*** Block opens ***

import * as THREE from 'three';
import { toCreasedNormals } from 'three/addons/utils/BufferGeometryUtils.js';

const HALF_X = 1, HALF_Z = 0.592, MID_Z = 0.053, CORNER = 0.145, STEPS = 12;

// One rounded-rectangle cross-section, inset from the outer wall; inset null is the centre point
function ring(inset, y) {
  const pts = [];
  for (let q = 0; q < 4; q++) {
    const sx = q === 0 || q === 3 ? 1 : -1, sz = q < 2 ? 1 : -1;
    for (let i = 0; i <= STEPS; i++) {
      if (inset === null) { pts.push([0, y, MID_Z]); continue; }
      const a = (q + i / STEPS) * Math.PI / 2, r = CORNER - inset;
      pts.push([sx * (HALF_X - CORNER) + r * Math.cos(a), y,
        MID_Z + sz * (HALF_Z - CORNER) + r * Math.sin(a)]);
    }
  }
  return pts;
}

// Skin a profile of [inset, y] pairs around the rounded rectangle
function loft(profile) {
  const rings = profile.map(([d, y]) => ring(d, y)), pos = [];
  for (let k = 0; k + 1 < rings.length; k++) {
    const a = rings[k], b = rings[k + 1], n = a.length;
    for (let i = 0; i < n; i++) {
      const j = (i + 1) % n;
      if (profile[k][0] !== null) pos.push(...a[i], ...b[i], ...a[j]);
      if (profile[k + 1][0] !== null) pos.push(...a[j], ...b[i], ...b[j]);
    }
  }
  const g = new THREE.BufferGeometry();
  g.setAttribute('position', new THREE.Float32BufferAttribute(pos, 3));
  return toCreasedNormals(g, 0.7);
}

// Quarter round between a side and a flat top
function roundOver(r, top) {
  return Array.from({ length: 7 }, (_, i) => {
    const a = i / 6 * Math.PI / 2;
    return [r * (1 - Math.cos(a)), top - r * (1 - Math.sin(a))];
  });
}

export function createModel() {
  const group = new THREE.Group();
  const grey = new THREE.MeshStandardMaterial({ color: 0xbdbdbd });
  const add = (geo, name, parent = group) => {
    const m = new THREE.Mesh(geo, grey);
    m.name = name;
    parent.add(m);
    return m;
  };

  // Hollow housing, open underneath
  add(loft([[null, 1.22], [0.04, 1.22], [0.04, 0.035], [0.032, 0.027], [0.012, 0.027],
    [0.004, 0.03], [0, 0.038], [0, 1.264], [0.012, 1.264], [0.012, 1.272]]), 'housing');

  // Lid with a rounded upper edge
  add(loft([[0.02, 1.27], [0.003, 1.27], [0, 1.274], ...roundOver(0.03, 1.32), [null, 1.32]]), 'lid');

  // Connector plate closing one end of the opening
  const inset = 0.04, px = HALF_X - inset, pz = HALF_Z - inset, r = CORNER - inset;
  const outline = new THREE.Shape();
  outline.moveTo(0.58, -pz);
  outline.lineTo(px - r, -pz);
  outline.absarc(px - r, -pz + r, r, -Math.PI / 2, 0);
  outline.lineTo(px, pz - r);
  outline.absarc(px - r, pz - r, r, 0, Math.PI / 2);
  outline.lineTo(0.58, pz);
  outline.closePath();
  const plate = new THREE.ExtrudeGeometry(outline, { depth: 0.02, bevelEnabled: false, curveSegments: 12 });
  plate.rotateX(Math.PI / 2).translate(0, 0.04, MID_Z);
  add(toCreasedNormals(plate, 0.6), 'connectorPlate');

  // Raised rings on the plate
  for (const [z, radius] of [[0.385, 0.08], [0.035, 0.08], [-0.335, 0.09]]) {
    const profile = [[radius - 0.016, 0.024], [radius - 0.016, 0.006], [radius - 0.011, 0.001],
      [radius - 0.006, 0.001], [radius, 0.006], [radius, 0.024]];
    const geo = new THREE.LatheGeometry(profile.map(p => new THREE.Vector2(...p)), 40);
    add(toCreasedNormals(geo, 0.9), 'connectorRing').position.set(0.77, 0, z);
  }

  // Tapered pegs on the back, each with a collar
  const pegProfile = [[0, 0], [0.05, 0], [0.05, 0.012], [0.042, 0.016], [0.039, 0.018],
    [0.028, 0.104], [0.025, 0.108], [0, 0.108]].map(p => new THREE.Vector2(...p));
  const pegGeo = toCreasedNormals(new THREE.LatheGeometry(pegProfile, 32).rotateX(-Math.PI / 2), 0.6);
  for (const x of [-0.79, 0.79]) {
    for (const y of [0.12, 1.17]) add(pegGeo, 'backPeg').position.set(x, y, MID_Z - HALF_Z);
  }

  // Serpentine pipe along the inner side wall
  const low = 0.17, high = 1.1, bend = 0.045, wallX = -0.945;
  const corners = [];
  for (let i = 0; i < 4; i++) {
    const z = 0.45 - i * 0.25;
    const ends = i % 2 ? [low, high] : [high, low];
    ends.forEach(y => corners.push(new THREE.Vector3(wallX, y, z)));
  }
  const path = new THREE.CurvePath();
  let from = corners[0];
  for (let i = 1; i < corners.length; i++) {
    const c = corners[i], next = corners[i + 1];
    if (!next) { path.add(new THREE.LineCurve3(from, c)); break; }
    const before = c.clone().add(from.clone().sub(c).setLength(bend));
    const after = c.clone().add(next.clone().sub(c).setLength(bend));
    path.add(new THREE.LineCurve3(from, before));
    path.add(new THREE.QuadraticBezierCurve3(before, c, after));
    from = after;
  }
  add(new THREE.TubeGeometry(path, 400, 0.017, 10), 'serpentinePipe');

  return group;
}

*** Block closes ***

[Problem to solve]:
The response must consist solely of the lines from the first line of the entries through the line containing "const a = (q", repeated exactly.

[Result of this exercise]:
import * as THREE from 'three';
import { toCreasedNormals } from 'three/addons/utils/BufferGeometryUtils.js';

const HALF_X = 1, HALF_Z = 0.592, MID_Z = 0.053, CORNER = 0.145, STEPS = 12;

// One rounded-rectangle cross-section, inset from the outer wall; inset null is the centre point
function ring(inset, y) {
  const pts = [];
  for (let q = 0; q < 4; q++) {
    const sx = q === 0 || q === 3 ? 1 : -1, sz = q < 2 ? 1 : -1;
    for (let i = 0; i <= STEPS; i++) {
      if (inset === null) { pts.push([0, y, MID_Z]); continue; }
      const a = (q + i / STEPS) * Math.PI / 2, r = CORNER - inset;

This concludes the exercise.